New Delhi: Almost 90 per cent condom vending machines installed at public places by National Aids Control Organisation (NACO) for HIV/AIDS prevention have gone missing, a CAG report has said.
In its report tabled in Parliament on Friday, the CAG has rapped NACO for failing to achieve the objective of improving the accessibility of condoms in high-risk areas due to poor planning and implementation. The CAG report said the CVMs scheme "was characterised by poor planning and implementation and Ministry of Health did not undertake any feasibility study for it considering sale of condoms was very low as compared to projections by NACO."
It pointed out that in Phase I of the project, 11,025 CVMs were installed in high-risk areas of which 9,860 machines were not traceable or were lost. The audit found only 1,130 machines traceable but were not functioning. "
As the CVMs installed under Phase I were not insured against theft and damage, thus no recovery/claim could be made in respect of stolen machines," the CAG report said.
Similarly in Phase II of the project, 1546 machines were damaged, 161 stolen and 1791 could not be installed, the CAG said pointing out that Hindustan Latex was given the work of installation of CVMs by September 2005 for phase 1 and July 2008 for Phase II.
"The sale of condoms through CVMs was very low in comparison to projects of NACO. The intended objective of improving the accessibility of condoms in high risk areas through CVMs was not achieved despite investment of Rs 21.54 crore under the scheme. "The hasty manner of release of funds by the Ministry under Phase II without ascertaining the status of CVMs installed earlier was inappropriate," CAG said.
The CAG further pointed out that sale of condoms remained poor throughout the programme. "NACO had estimated an average sale of 6, 12 and 35 pieces of condoms per day from each Low Traffic Dispensing Outlet, Medium Traffic Dispensing Outlet and High Traffic Dispensing Outlet respectively in the first year.
"It was however found that 16 million pieces of condoms at an average of 1.34 pieces per machines per day were dispensed through 11025 CVMs of Phase 1 during 36 months till January 2009," the CAG said in its report.
In Phase II, the average off-take of condoms between 2008 and 2011 was as low as 0.42 condoms per machine per day much less than NACO s projections. CAG said NACO finally decided to discontinue the project by the end of 2011 due to operational difficulties. Stating that no feasibility study on condom sale was undertaken by the Ministry of Health, CAG said a NACO report claimed the sale of 13.33 million condoms through CVMs between January and August 2006. "
Audit noted that this worked out to only 4.98 condoms per machine per day as against the minimum targeted sale of six condoms per day as projected by NACO," CAG report says.
The normal lifespan of a CVM was three years extendable up to seven years with timely maintenance.

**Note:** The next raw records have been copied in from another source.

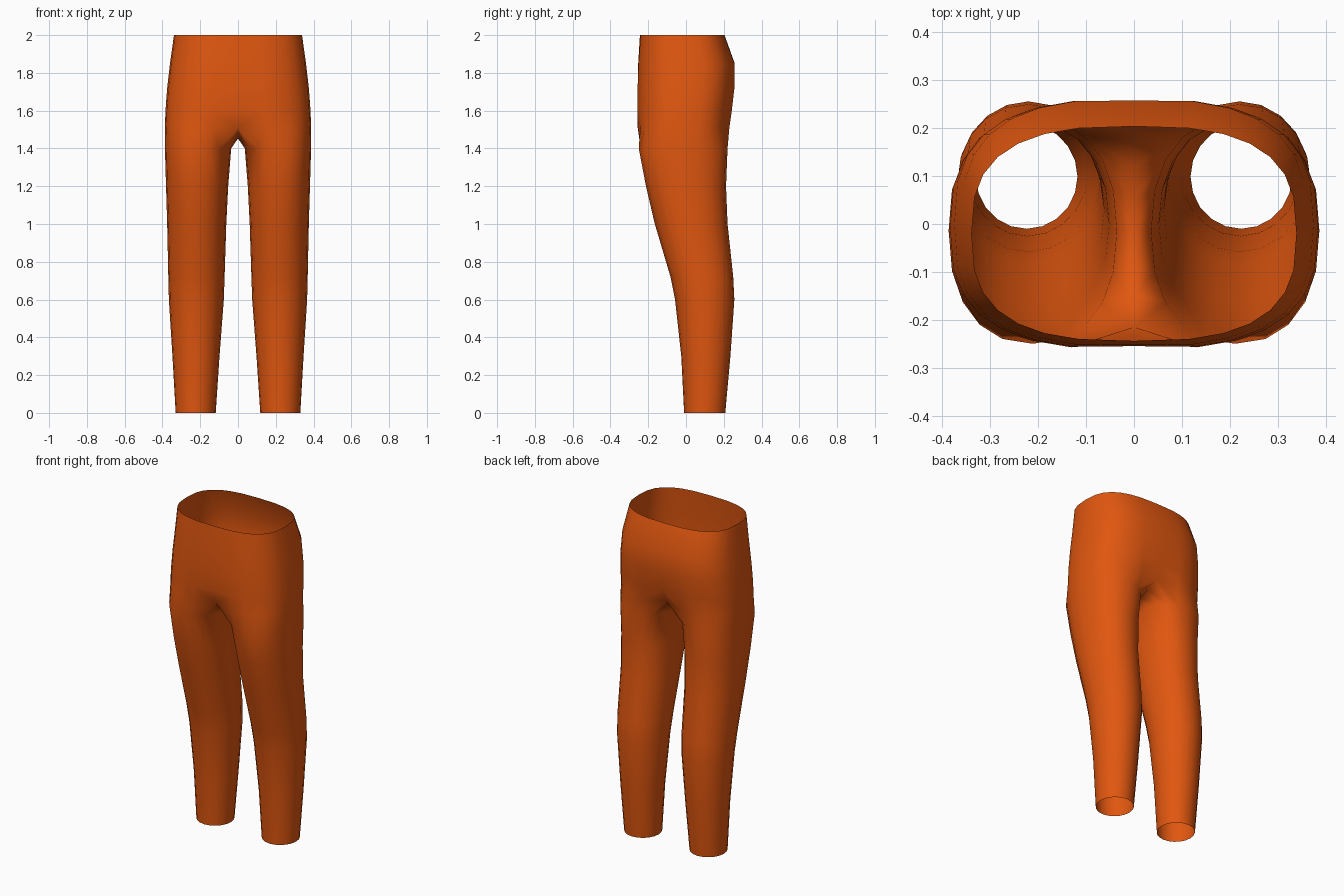
import bpy, bmesh
from math import cos, sin, pi, copysign

if "Cube" in bpy.data.objects:
    bpy.data.objects.remove(bpy.data.objects["Cube"])

SIDES = 20    # vertices around one leg
OUTER = 15    # of those, the ones that carry on up into the hips


def rounded(t, power):
    """Point of a unit superellipse."""
    c, s = cos(t), sin(t)
    return (copysign(abs(c) ** (2 / power), c),
            copysign(abs(s) ** (2 / power), s))


# Leg sections: height, inner x, outer x, front y, back y, squareness
legs = [
    (0.0, 0.118, 0.330, -0.010, 0.208, 2.0),
    (0.3, 0.098, 0.347, -0.025, 0.235, 2.0),
    (0.6, 0.075, 0.366, -0.058, 0.256, 2.0),
    (0.72, 0.071, 0.369, -0.082, 0.250, 2.1),
    (1.0, 0.062, 0.375, -0.165, 0.220, 2.1),
    (1.2, 0.052, 0.381, -0.212, 0.212, 2.2),
    (1.4, 0.036, 0.387, -0.250, 0.220, 2.3),
]
# Hip sections: height, half width, front y, back y, dip at the centre line
hips = [
    (1.51, 0.387, -0.260, 0.234, 0.045),
    (1.6, 0.384, -0.262, 0.247, 0.015),
    (1.72, 0.375, -0.261, 0.261, 0.006),
    (1.85, 0.360, -0.256, 0.261, 0.003),
    (2.0, 0.339, -0.244, 0.204, 0.0),
]

bm = bmesh.new()


def leg_ring(z, xi, xo, yf, yb, power):
    ring = []
    for i in range(SIDES):
        x, y = rounded(2 * pi * (i + 13) / SIDES, power)
        ring.append(bm.verts.new(((xi + xo) / 2 + x * (xo - xi) / 2,
                                  (yf + yb) / 2 + y * (yb - yf) / 2, z)))
    return ring


def hip_ring(z, width, yf, yb, dip):
    ring = []
    for i in range(OUTER):
        x, y = rounded(pi * (i / (OUTER - 1) - 0.5), 2.8)
        px = width * x
        py = (yf + yb) / 2 + y * (yb - yf) / 2
        if i in (0, OUTER - 1):
            px = 0.0
            py -= copysign(dip, y)
        ring.append(bm.verts.new((px, py, z)))
    return ring


def skin(low, high, closed):
    n = len(low)
    for i in range(n if closed else n - 1):
        j = (i + 1) % n
        bm.faces.new((low[i], low[j], high[j], high[i]))


leg_rings = [leg_ring(*row) for row in legs]
hip_rings = [hip_ring(*row) for row in hips]

# Crotch bridge along the centre line, running from back to front
front, back = hip_rings[0][0].co, hip_rings[0][-1].co
bridge = []
steps = SIDES - OUTER + 1
for k in range(1, steps):
    f = k / steps
    lift = (2 * f - 1) ** 2
    bridge.append(bm.verts.new((0, back.y + (front.y - back.y) * f,
                                1.453 + (front.z - 1.453) * lift)))

for low, high in zip(leg_rings, leg_rings[1:]):
    skin(low, high, True)
skin(leg_rings[-1], hip_rings[0] + bridge, True)
for low, high in zip(hip_rings, hip_rings[1:]):
    skin(low, high, False)

mesh = bpy.data.meshes.new("trousers")
bm.to_mesh(mesh)
bm.free()
mesh.shade_smooth()
trousers = bpy.data.objects.new("trousers", mesh)
bpy.context.collection.objects.link(trousers)

# Second leg and the other half of the hips
mirror = trousers.modifiers.new("mirror", 'MIRROR')
mirror.use_clip = True
mirror.merge_threshold = 0.001

# Orange cloth
cloth = bpy.data.materials.new("orange cloth")
cloth.use_nodes = True
colour = (0.75, 0.095, 0.005, 1)
cloth.diffuse_color = colour
cloth.node_tree.nodes["Principled BSDF"].inputs["Base Color"].default_value = colour
mesh.materials.append(cloth)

During the first phase the warranty on machines expired in January 2009. Subsequently, due to absence of annual maintenance contract with the suppliers the machines could not be serviced. The CAG said that machines installed in Phase II were maintained till June 2011 within the cost of Rs 10 crore and the project was extended up to March 2011 at an extra cost of Rs 90 lakh.
A contract to this effect was signed with Hindustan Latex and the project was further extended up to September 2011 at an additional cost of Rs 60 lakh.